'Embryonic Phantoms': Materiality, Marginality and Modernity in Whistler's Black Portraits
Considering why nineteenth century reviewers equated Whistler’s ‘Black Portraits’ with the practices of the spiritualist movement yields insights into the effects of the material limits of painting in the years before 1900. New visual technologies were generating novel cultures of excitement, skepticism and paranoia, and the veracity of Whistler’s portraits were conditioned by the timing of their production between the production of the first ‘spirit photographs’ in England in 1872, and the projection of the first ‘enchanted painting’ trick films in 1894. Spirit photography served as a critical framing of Whistler’s works because of potent points of connection including issues of mediumship, darkness, indexicality, an iconography of touch, gendered marginality and the mechanics of materiality inherent in the fantasy of animation in late Victorian visual culture.
Shirland, J. (2011). 'Embryonic Phantoms': Materiality, Marginality and Modernity in Whistler's Black Portraits. Art History, 34(1), 80-101. doi: 10.1111/j.1467-8365.2010.00802.x.
Virtual Commons Citation
Shirland, Jonathan (2011). 'Embryonic Phantoms': Materiality, Marginality and Modernity in Whistler's Black Portraits.

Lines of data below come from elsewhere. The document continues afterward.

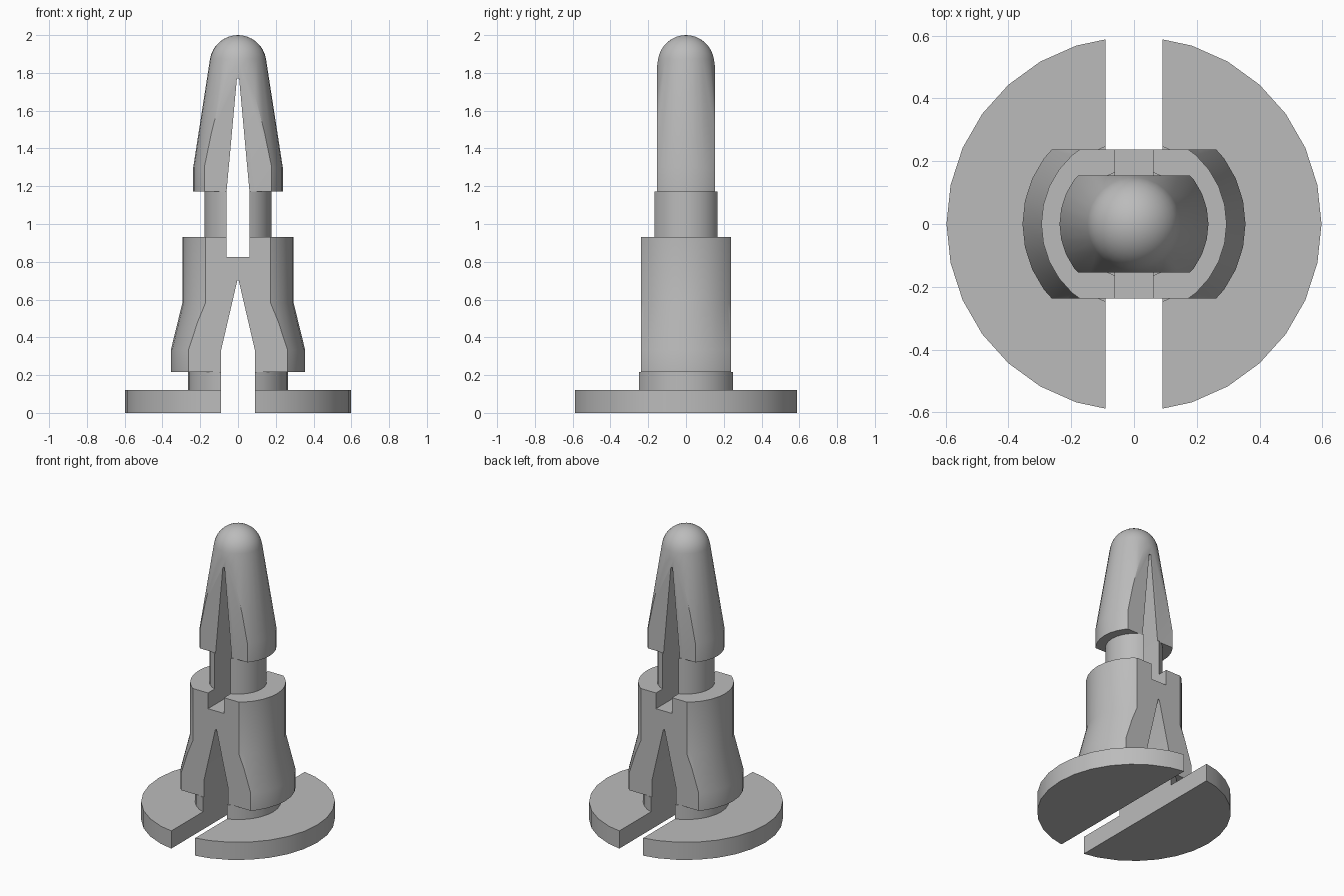
import bpy, bmesh, math

if "Cube" in bpy.data.objects:
    bpy.data.objects.remove(bpy.data.objects["Cube"], do_unlink=True)

SIDES = 30
GREY = (0.5, 0.5, 0.5, 1.0)

plastic = bpy.data.materials.new("grey_plastic")
plastic.use_nodes = True
plastic.diffuse_color = GREY
plastic.node_tree.nodes["Principled BSDF"].inputs["Base Color"].default_value = GREY


def make_object(name, bm):
    bmesh.ops.recalc_face_normals(bm, faces=bm.faces)
    mesh = bpy.data.meshes.new(name)
    bm.to_mesh(mesh)
    bm.free()
    mesh.materials.append(plastic)
    obj = bpy.data.objects.new(name, mesh)
    bpy.context.collection.objects.link(obj)
    return obj


def prism(name, half_outline, depth=1.0):
    """Mirror an (x, z) outline across x = 0 and extrude it along y."""
    mirrored = [(-x, z) for x, z in reversed(half_outline)]
    bm = bmesh.new()
    face = bm.faces.new([bm.verts.new((x, -depth, z)) for x, z in half_outline + mirrored])
    extruded = bmesh.ops.extrude_face_region(bm, geom=[face])["geom"]
    verts = [g for g in extruded if isinstance(g, bmesh.types.BMVert)]
    bmesh.ops.translate(bm, verts=verts, vec=(0, 2 * depth, 0))
    obj = make_object(name, bm)
    obj.hide_render = True
    return obj


def turned_part(name, profile, slots, flat=None):
    """Revolve an (r, z) profile, trim flats at y = +-flat, then cut the slots."""
    bm = bmesh.new()
    closed = [(0, profile[0][1])] + profile
    if profile[-1][0] > 0:
        closed.append((0, profile[-1][1]))
    verts = [bm.verts.new((r, 0, z)) for r, z in closed]
    edges = [bm.edges.new(pair) for pair in zip(verts, verts[1:])]
    bmesh.ops.spin(bm, geom=verts + edges, cent=(0, 0, 0), axis=(0, 0, 1),
                   angle=math.tau, steps=SIDES, use_merge=True)
    bmesh.ops.remove_doubles(bm, verts=bm.verts, dist=0.0001)
    # Front and back flats
    for side in (-1, 1) if flat else ():
        geom = bm.verts[:] + bm.edges[:] + bm.faces[:]
        bmesh.ops.bisect_plane(bm, geom=geom, plane_co=(0, side * flat, 0),
                               plane_no=(0, side, 0), clear_outer=True)
        rim = [e for e in bm.edges if e.is_boundary]
        bmesh.ops.edgeloop_fill(bm, edges=rim)
    obj = make_object(name, bm)

    bpy.ops.object.select_all(action="DESELECT")
    bpy.context.view_layer.objects.active = obj
    obj.select_set(True)
    for slot in slots:
        mod = obj.modifiers.new("slot", "BOOLEAN")
        mod.operation = "DIFFERENCE"
        mod.solver = "EXACT"
        mod.object = slot
        bpy.ops.object.modifier_apply(modifier=mod.name)
    bpy.ops.object.shade_smooth_by_angle(angle=math.radians(30))
    return obj


# Slot cutters: a wedge between the legs and a long tapered split above
leg_slot = prism("leg_slot", [(0.09, -0.1), (0.09, 0.33), (0.004, 0.70)])
upper_slot = prism("upper_slot", [(0.06, 0.825), (0.06, 1.18), (0.006, 1.77)])

# Split round foot and its neck
turned_part("foot_disc", [(0.597, 0), (0.597, 0.12)], [leg_slot])
turned_part("foot_neck", [(0.265, 0.12), (0.265, 0.217)], [leg_slot])

# Flared body with flats
turned_part("body", [(0.355, 0.217), (0.355, 0.335), (0.295, 0.58), (0.295, 0.932)],
            [leg_slot, upper_slot], flat=0.237)

# Split upper neck
turned_part("upper_neck", [(0.177, 0.932), (0.177, 1.172)], [upper_slot])

# Barbed tapered head with a rounded tip
dome_radius, dome_z, rings = 0.15, 1.85, 8
start = math.radians(9)
dome = []
for i in range(rings):
    a = start + (math.pi / 2 - start) * i / rings
    dome.append((dome_radius * math.cos(a), dome_z + dome_radius * math.sin(a)))
dome.append((0, dome_z + dome_radius))
turned_part("head", [(0.237, 1.172), (0.237, 1.30)] + dome, [upper_slot], flat=0.154)

for cutter in (leg_slot, upper_slot):
    bpy.data.objects.remove(cutter, do_unlink=True)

In Art and Art History Faculty Publications. Paper 5.
Available at: http://vc.bridgew.edu/art_fac/5